**** Records for this exercise ****
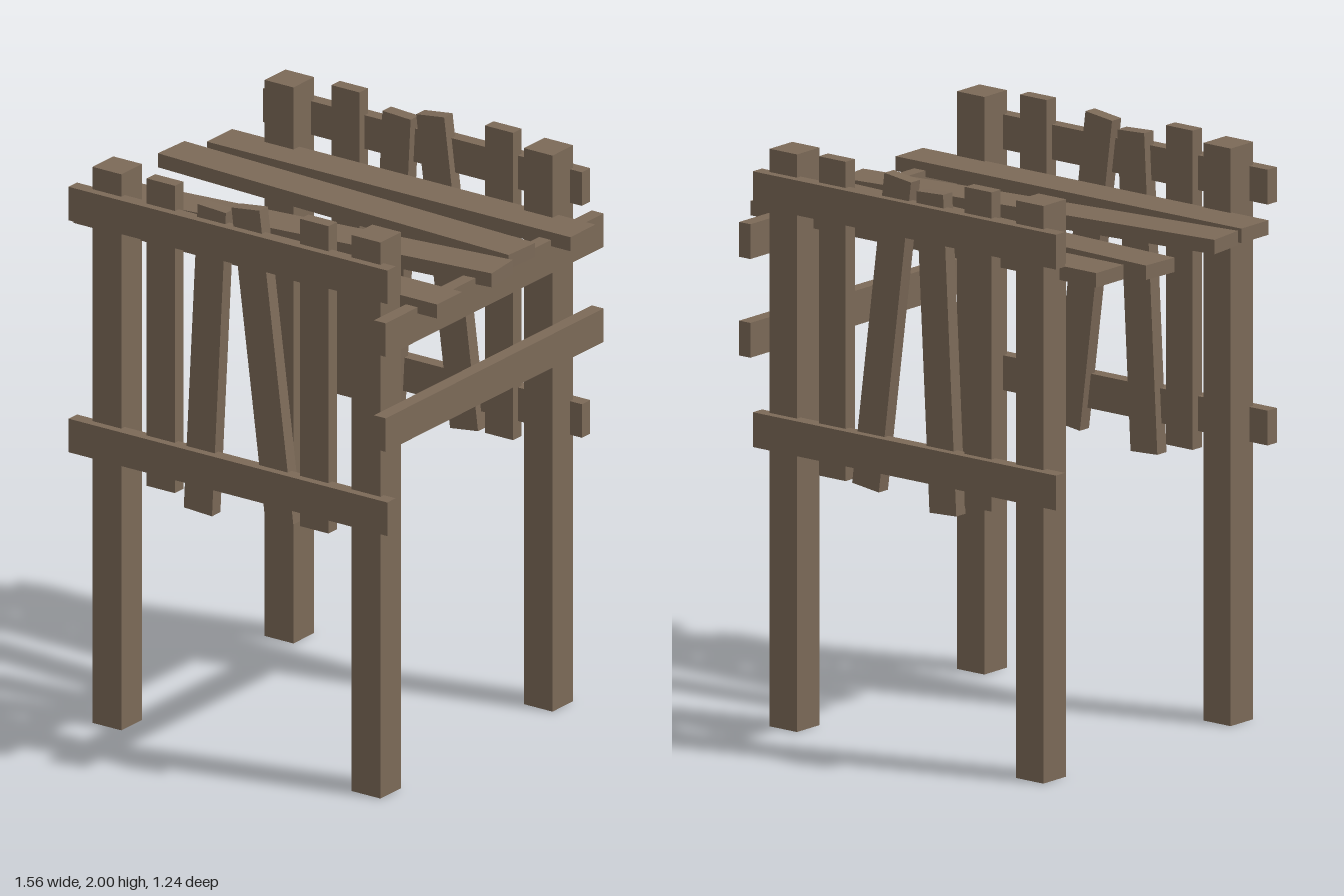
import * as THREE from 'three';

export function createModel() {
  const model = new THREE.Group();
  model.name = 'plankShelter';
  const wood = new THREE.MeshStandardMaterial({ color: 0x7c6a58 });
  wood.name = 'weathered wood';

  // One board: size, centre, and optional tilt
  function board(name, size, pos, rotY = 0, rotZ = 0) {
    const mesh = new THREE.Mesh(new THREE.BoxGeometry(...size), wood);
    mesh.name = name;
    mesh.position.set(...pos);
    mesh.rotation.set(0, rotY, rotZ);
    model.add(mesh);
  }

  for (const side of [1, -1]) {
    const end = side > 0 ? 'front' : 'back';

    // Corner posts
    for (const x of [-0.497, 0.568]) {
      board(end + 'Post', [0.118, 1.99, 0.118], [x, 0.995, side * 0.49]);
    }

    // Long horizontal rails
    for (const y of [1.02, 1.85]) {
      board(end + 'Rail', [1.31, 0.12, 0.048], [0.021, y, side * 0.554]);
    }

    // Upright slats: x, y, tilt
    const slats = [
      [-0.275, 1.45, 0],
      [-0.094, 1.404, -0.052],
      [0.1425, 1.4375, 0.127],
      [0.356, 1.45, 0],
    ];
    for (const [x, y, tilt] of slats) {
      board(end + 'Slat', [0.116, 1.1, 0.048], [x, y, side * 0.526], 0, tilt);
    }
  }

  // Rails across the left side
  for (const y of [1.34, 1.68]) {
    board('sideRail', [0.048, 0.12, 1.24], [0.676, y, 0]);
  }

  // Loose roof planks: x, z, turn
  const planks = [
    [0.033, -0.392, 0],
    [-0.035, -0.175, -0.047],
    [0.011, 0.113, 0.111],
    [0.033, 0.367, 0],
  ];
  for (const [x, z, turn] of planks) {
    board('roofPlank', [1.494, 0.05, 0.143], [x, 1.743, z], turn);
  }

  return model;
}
****
- _Instructions for the task_
If a line of the records includes the string "const", copy it out.

- _Worked solution_
  const model = new THREE.Group();
  const wood = new THREE.MeshStandardMaterial({ color: 0x7c6a58 });
    const mesh = new THREE.Mesh(new THREE.BoxGeometry(...size), wood);
  for (const side of [1, -1]) {
    const end = side > 0 ? 'front' : 'back';
    for (const x of [-0.497, 0.568]) {
    for (const y of [1.02, 1.85]) {
    const slats = [
    for (const [x, y, tilt] of slats) {
  for (const y of [1.34, 1.68]) {
  const planks = [
  for (const [x, z, turn] of planks) {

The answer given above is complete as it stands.